If you face a wrestler, especially a takedown artist, you're going to want to know how to sprawl... otherwise you risk giving your opponent an easy two. Even if you aren't the greatest at taking someone down yourself, knowing how to sprawl - and sprawl hard - is going to make your opponent think twice about trying to take you down. Additionally, knowing how to sprawl - and developing that specific timing associated with great sprawling - is going to help you throughout your jiu jitsu. For example, if your opponent is on his/her back and is trying to reverse the position, knowing how to drop your hips and make yourself as heavy as possible is going to help you thwart your opponent's attempts, keeping you on top and in a better position to dictate the pace of the game.
Confidence on Your Feet
Probably the most amazing gift wrestling will give you is confidence on your feet. Between learning how to effectively and efficiently take someone down and knowing how to sprawl on a moment's notice, you're going to develop an incredible sense of comfort on your feet. Even if you have no intention of taking your opponent down, that sense of confidence will be apparent, and it'll weigh on his/her mind when he/she is facing you on the competition mat. Maybe there will be a slight hesitation in his/her guard pull, or he/she will think twice about taking you down. That kind of psychological warfare is invaluable.
It's Freaking Fun!
For those who have never taken a wrestling class, or have only taken a couple of classes, wrestling can seem hard and intimidating. Yeah, the first few sessions will definitely kick your butt and have you seriously questioning the status of your cardio, but once you get enough under your belt to become just a little more proficient... wrestling is freaking fun! Exploring the angles you need to offset your opponent's balance and being able to effectively duck under his/her arms to reach the legs presents a delightful new puzzle. And you'll never forget that delicious feeling of elation that first time you execute a perfectly-timed and technically correct takedown on someone who isn't just letting you do it.
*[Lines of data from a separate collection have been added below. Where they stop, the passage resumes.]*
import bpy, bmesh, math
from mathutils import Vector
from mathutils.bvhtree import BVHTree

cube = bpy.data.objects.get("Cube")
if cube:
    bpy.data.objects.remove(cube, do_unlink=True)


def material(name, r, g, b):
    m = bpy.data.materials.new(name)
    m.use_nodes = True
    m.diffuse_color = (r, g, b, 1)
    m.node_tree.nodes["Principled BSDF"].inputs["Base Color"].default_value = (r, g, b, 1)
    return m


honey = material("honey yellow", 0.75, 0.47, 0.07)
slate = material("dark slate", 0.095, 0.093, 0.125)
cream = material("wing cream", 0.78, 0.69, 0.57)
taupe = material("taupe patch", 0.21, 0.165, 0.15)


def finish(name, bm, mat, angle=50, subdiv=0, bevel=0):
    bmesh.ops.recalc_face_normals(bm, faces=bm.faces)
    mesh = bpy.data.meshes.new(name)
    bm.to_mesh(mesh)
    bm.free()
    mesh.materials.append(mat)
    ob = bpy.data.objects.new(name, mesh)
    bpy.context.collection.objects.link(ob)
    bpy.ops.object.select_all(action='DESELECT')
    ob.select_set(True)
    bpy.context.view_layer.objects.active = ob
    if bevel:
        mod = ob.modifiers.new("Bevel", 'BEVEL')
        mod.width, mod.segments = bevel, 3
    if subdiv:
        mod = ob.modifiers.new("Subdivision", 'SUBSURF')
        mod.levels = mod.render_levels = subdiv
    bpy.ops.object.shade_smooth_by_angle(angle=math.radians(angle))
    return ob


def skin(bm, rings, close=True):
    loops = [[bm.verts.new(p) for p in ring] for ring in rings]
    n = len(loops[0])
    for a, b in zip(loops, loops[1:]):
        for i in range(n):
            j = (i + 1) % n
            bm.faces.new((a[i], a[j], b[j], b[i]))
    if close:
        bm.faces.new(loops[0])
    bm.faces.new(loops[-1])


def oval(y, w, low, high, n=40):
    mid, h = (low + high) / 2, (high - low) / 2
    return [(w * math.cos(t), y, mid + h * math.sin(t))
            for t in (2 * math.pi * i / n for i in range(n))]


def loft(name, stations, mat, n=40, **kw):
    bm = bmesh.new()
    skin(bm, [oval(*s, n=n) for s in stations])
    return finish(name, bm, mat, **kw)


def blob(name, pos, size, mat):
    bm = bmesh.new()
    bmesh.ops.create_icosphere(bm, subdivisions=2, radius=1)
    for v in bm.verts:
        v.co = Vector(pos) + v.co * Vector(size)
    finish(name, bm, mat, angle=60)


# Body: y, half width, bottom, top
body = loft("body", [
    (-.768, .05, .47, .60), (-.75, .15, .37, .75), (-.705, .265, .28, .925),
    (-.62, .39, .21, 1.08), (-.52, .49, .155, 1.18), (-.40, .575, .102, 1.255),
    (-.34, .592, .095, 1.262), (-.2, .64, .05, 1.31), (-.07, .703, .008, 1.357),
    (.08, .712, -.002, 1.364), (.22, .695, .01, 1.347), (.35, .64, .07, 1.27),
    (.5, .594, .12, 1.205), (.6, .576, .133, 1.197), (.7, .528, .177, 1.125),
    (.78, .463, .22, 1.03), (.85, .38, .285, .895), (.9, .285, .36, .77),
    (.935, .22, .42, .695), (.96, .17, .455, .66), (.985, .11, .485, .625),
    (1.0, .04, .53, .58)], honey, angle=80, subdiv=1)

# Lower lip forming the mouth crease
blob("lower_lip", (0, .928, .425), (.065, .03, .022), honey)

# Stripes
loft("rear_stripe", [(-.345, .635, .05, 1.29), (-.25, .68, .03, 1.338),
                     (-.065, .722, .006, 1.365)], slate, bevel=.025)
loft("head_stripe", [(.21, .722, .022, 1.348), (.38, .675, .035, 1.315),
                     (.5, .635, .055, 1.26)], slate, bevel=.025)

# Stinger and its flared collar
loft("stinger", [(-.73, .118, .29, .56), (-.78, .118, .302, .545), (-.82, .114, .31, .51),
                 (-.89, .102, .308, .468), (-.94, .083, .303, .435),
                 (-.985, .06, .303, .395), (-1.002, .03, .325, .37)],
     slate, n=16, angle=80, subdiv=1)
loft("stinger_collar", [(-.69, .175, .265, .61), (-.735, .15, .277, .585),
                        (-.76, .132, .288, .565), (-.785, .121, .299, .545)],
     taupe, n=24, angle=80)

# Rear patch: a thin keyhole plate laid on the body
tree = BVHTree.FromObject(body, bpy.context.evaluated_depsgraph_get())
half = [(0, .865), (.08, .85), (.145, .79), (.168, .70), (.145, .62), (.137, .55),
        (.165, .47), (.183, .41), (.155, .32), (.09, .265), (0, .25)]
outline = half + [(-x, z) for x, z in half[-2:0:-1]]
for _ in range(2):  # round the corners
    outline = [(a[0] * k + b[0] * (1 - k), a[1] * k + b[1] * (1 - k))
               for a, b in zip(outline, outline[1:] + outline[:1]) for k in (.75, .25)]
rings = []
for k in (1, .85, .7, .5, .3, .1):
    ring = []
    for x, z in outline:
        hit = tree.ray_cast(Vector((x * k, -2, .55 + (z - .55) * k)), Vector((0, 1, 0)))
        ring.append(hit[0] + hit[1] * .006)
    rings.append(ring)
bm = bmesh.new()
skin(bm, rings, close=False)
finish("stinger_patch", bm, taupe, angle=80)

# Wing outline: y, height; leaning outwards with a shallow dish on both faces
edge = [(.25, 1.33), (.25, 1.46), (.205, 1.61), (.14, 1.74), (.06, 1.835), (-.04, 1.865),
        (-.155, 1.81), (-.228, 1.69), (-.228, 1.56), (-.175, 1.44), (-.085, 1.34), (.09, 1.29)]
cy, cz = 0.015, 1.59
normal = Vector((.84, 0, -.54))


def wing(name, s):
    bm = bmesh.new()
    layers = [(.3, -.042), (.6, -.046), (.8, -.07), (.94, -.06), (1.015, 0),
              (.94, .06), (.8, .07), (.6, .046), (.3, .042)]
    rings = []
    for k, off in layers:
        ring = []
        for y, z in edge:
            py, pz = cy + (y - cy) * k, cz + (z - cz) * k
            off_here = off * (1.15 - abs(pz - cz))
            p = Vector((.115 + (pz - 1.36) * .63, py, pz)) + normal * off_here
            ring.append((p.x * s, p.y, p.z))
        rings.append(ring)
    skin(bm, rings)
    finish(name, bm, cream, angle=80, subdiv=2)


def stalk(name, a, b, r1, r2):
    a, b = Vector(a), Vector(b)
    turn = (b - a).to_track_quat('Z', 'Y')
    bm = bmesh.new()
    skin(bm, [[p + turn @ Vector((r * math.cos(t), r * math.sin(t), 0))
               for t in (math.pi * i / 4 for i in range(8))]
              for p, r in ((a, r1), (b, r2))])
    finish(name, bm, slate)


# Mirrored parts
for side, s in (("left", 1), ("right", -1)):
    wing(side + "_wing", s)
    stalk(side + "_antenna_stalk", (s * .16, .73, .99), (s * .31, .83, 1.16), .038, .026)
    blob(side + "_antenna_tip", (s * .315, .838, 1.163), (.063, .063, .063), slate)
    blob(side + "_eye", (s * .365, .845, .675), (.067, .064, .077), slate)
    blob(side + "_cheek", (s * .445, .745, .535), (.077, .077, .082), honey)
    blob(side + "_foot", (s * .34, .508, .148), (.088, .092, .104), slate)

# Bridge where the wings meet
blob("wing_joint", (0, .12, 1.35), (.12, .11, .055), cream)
Even if you never execute a beautiful highlight-reel-worthy suplex takedown in competition... or ever in your life... you will never regret adding a bit of wrestling into your jiu jitsu game.
Train on... and take 'em down. Oss.